I wrote this on the plane from Melbourne to Sydney a few days ago, which pretty much sums up how I feel.

“I don’t want to go home. Well, it’s not that I don’t want to go home really. But I don’t want this to end. We have become so close as a family. We are a proper team and my kids make my heart swell with pride.  We laugh every day.  We make decisions together. We are together twenty-four hours a day. The boys have changed, grown, matured and developed so much in the past year. And we’ve spent every moment of that time together. I think that’s what is upsetting me at the moment. Not going home. But stopping spending every moment together. 

We have been ‘travelled out’ at several points over the year. We have struggled with not having a base. Constantly moving from place to place in Asian countries is hugely exciting but also quite draining after a while. But we’ve had a break now. After spending six weeks in Australia, we have relaxed and settled into the western way of life. We have watched telly, put the kettle on, been camping, met up with friends, spent evenings on the sofa and driven around cities. Just like we do at home. And now I’m ready to start again. Back to Kathmandu please!  

But no. The money has run out. So it’s back to school and work and only seeing Dez and the kids for a few hours a day. It’s rubbish and it’s making me cry. ” 

the worst aspect of Family travel is going home

So that’s it. Done and dusted. Travelling finished. Back to being normos.

We’ve always been a close family though. We do lots of stuff together and weekends have always been for us four. No clubs, lessons or afterschool activities on Friday evening or the weekend.  That’s our time. I hope that rule will remain.  Who knows though? As the kids get older they start to make their own decisions more often and my motto since becoming a parent has been ” Never say never”.

But we have plans too.  Adventure plans.  Lists of stuff we want to do.  Lists of places we want to visit.  Things will have to change.  Dez has a few job offers, Sam has a school place but Evan doesn’t yet. I have a job to go back to. But we’ll never forgot the importance of time together.  Family travel rocks!

Let the adventures continue.  Watch this space.

Love travelling.
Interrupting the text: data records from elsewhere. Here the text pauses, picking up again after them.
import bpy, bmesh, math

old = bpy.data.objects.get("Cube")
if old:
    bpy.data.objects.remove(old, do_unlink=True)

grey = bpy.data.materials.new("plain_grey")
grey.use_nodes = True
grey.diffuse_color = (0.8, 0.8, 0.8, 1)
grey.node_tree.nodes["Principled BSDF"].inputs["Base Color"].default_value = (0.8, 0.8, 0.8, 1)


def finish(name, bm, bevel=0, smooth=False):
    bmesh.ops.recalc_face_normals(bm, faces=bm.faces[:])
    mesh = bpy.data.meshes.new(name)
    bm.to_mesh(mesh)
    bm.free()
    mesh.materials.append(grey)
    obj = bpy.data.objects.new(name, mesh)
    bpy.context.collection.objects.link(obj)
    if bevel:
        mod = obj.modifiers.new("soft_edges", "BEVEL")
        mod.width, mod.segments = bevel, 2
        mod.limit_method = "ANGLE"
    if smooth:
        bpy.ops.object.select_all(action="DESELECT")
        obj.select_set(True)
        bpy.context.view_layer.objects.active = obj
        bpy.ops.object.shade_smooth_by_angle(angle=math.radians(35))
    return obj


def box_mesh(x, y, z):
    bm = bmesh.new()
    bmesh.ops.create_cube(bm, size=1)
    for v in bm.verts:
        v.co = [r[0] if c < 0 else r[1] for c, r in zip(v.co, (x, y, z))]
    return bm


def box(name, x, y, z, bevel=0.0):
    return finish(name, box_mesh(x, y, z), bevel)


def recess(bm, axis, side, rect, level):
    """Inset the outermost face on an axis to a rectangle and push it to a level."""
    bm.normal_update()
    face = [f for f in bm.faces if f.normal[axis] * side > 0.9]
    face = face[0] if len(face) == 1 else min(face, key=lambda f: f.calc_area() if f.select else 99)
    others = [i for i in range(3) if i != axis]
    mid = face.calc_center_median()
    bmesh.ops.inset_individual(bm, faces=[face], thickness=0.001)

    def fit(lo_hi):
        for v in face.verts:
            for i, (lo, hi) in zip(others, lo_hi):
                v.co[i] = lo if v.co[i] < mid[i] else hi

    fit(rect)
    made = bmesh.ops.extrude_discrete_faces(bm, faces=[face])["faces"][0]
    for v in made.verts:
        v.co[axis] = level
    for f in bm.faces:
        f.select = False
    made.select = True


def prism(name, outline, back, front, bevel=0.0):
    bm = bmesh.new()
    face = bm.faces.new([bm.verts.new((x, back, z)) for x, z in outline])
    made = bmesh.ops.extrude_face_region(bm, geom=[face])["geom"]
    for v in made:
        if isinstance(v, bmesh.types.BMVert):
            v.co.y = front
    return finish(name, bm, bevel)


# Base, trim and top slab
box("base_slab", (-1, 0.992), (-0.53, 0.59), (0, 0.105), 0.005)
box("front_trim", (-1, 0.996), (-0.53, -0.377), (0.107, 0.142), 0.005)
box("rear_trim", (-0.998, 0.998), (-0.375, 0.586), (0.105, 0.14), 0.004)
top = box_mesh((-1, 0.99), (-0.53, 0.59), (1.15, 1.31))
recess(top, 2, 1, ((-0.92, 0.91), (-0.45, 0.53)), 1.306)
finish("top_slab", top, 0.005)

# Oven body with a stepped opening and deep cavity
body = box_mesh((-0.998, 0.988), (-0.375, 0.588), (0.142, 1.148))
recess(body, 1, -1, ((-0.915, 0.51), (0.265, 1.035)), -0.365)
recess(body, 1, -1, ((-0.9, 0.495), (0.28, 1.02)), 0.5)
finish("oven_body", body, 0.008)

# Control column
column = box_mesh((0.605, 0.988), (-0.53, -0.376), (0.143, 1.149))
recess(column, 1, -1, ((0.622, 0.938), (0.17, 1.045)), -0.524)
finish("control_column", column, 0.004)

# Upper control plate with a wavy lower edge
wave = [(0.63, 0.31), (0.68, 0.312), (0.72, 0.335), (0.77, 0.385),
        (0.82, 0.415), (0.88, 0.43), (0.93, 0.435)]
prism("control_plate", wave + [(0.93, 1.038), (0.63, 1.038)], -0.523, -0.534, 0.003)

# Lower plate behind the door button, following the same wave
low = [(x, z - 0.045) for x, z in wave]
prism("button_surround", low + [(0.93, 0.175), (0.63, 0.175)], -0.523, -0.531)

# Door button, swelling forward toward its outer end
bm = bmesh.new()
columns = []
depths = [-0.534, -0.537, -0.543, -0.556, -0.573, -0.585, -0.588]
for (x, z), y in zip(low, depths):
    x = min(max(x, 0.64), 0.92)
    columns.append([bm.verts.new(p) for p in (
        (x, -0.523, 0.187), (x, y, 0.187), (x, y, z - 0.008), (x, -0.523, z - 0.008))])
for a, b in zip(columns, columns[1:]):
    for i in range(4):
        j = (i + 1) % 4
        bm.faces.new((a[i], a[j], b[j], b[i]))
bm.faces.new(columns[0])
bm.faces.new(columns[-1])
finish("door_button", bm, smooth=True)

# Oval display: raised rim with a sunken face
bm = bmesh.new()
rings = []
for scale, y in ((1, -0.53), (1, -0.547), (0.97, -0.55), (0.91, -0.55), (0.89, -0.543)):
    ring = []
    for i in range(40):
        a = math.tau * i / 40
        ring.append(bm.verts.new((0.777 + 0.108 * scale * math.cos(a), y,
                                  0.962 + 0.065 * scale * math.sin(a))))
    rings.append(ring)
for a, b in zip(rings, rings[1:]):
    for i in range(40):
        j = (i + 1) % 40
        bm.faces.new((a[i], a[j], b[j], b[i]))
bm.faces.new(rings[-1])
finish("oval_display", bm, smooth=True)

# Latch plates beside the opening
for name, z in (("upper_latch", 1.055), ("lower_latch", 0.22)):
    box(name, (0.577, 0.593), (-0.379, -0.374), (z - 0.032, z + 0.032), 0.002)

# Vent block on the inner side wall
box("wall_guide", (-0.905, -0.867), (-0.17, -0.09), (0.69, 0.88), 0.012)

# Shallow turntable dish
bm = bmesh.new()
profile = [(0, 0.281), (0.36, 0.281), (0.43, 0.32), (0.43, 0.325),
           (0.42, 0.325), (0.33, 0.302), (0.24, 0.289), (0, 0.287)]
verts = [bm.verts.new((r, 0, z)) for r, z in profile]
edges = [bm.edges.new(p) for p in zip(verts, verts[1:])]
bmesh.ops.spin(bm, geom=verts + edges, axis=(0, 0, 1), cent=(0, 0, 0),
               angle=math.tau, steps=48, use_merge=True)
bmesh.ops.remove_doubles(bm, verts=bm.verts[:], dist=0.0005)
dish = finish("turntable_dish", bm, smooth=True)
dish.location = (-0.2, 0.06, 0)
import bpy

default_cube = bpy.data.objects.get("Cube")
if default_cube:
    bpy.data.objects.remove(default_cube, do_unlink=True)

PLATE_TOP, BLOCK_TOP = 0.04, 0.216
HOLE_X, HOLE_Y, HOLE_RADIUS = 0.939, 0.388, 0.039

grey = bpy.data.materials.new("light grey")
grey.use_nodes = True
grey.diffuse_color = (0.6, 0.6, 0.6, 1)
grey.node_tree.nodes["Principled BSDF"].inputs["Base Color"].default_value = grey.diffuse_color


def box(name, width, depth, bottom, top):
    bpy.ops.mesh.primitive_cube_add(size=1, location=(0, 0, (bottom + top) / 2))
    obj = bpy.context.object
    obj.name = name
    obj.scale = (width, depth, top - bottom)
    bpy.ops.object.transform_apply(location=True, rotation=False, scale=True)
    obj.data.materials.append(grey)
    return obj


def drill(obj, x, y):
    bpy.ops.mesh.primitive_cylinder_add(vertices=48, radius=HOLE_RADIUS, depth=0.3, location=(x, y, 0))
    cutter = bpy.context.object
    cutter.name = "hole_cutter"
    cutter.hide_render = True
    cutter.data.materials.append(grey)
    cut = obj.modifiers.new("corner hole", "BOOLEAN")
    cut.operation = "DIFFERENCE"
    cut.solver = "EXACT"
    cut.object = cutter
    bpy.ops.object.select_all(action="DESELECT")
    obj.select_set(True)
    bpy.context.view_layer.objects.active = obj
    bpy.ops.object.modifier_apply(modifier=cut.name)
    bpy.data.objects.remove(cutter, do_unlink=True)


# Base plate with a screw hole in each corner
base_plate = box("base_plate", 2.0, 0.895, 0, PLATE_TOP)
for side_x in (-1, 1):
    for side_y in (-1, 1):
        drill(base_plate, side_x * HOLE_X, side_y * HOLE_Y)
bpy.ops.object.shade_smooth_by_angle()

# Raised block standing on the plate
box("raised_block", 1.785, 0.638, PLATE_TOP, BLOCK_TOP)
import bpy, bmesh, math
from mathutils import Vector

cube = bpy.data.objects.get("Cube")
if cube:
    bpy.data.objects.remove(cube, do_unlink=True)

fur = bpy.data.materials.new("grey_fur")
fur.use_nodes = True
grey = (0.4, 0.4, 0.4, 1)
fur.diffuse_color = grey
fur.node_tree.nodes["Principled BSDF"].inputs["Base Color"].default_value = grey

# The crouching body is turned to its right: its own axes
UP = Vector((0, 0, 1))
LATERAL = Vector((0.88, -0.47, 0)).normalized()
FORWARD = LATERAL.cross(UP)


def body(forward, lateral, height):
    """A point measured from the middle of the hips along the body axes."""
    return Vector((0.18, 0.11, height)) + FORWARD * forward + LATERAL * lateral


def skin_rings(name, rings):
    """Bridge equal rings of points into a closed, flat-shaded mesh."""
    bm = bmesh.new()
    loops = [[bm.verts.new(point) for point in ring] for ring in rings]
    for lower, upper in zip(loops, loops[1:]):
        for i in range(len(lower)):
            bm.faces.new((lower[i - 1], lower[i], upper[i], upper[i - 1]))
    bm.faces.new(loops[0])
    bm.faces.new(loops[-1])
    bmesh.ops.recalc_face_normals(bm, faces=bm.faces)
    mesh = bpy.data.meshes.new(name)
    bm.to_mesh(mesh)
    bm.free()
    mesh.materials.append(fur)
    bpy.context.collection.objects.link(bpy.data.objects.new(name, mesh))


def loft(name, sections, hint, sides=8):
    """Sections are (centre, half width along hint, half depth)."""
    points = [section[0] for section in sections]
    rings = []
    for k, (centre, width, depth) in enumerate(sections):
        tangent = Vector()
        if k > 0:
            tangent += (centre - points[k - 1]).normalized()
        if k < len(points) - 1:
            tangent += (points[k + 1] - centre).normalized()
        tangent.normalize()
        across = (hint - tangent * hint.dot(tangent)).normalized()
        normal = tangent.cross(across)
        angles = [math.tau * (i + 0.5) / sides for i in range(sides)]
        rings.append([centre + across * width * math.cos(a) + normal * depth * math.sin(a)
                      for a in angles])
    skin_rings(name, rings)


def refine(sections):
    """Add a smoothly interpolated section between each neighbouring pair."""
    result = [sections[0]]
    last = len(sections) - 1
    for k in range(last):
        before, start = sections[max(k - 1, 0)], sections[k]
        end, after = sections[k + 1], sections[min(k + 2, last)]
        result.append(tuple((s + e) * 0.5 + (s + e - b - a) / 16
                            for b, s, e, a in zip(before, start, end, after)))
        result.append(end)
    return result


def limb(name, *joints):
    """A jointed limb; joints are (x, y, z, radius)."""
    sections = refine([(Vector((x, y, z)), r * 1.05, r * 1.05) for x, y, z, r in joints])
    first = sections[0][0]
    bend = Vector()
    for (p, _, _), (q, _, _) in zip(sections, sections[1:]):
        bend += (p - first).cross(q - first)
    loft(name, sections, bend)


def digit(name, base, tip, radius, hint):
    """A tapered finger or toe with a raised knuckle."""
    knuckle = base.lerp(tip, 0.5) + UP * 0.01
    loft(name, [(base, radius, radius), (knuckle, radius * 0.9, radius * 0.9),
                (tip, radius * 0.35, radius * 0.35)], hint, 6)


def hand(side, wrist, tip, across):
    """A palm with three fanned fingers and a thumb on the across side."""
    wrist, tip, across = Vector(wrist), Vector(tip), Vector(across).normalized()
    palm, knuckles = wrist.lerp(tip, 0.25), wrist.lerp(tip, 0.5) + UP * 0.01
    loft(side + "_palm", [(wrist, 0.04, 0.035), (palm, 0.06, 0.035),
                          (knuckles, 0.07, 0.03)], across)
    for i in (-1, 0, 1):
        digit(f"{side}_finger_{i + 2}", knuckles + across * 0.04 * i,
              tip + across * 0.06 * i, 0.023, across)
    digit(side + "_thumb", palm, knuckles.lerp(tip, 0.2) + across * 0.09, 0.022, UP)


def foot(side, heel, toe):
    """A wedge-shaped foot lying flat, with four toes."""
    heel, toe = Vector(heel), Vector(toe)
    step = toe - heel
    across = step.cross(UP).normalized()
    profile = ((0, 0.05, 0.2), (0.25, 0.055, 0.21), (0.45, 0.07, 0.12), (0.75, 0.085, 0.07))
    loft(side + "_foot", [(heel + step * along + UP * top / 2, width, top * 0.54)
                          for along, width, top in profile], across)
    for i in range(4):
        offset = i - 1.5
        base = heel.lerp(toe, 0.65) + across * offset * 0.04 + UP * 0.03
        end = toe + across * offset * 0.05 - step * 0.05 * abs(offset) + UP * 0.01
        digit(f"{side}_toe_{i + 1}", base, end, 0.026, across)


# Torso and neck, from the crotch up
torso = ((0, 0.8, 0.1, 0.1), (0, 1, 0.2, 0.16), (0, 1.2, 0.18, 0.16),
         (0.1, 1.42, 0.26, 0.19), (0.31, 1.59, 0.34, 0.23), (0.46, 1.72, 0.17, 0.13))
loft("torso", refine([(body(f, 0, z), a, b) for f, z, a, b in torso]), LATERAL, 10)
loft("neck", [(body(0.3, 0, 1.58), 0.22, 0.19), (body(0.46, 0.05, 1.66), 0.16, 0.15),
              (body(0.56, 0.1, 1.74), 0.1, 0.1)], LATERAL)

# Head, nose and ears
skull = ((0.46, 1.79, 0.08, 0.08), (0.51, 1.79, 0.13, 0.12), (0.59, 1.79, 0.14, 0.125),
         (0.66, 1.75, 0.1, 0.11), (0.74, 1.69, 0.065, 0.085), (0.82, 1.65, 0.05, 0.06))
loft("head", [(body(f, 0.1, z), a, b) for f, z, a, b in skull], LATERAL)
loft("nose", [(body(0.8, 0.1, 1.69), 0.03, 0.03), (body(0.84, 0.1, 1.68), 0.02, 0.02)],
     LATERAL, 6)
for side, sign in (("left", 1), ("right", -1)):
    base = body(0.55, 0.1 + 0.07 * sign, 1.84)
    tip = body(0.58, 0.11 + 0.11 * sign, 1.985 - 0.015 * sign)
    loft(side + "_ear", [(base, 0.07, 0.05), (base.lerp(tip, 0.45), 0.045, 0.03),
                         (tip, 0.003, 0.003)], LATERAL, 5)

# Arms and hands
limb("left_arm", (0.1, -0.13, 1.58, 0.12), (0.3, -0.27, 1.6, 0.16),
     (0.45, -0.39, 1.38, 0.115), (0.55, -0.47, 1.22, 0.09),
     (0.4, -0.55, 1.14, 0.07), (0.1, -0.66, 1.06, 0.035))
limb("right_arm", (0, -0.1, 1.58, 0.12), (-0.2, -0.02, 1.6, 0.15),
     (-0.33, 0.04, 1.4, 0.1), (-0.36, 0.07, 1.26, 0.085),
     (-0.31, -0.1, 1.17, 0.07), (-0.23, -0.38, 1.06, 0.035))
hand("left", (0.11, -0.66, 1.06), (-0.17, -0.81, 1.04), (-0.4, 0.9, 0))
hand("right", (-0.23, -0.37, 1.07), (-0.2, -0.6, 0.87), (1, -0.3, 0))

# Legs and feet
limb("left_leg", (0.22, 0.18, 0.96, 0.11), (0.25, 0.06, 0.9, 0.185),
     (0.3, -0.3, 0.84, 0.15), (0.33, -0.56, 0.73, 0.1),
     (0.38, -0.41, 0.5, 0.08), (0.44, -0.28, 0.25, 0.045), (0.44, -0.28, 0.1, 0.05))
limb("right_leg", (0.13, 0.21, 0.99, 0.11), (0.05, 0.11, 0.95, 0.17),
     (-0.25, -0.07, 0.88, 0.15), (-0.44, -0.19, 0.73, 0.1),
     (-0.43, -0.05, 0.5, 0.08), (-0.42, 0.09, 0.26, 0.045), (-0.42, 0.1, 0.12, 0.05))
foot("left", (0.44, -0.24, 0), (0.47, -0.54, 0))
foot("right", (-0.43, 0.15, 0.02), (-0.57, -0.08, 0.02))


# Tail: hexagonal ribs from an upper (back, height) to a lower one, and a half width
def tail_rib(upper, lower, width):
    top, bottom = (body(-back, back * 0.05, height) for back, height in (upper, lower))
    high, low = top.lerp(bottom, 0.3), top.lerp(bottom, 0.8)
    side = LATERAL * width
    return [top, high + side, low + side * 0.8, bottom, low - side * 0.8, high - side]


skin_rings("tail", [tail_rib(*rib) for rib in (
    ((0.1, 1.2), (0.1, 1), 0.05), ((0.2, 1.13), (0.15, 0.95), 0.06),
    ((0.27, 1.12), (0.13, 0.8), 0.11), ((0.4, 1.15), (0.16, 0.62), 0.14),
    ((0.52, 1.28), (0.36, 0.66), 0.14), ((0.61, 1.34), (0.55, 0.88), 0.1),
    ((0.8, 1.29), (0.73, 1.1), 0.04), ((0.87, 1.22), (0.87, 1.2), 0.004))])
Love my boys, all three of them.  


The worst part of family travel

Leave a Reply

Your email address will not be published.

This site uses Akismet to reduce spam. Learn how your comment data is processed.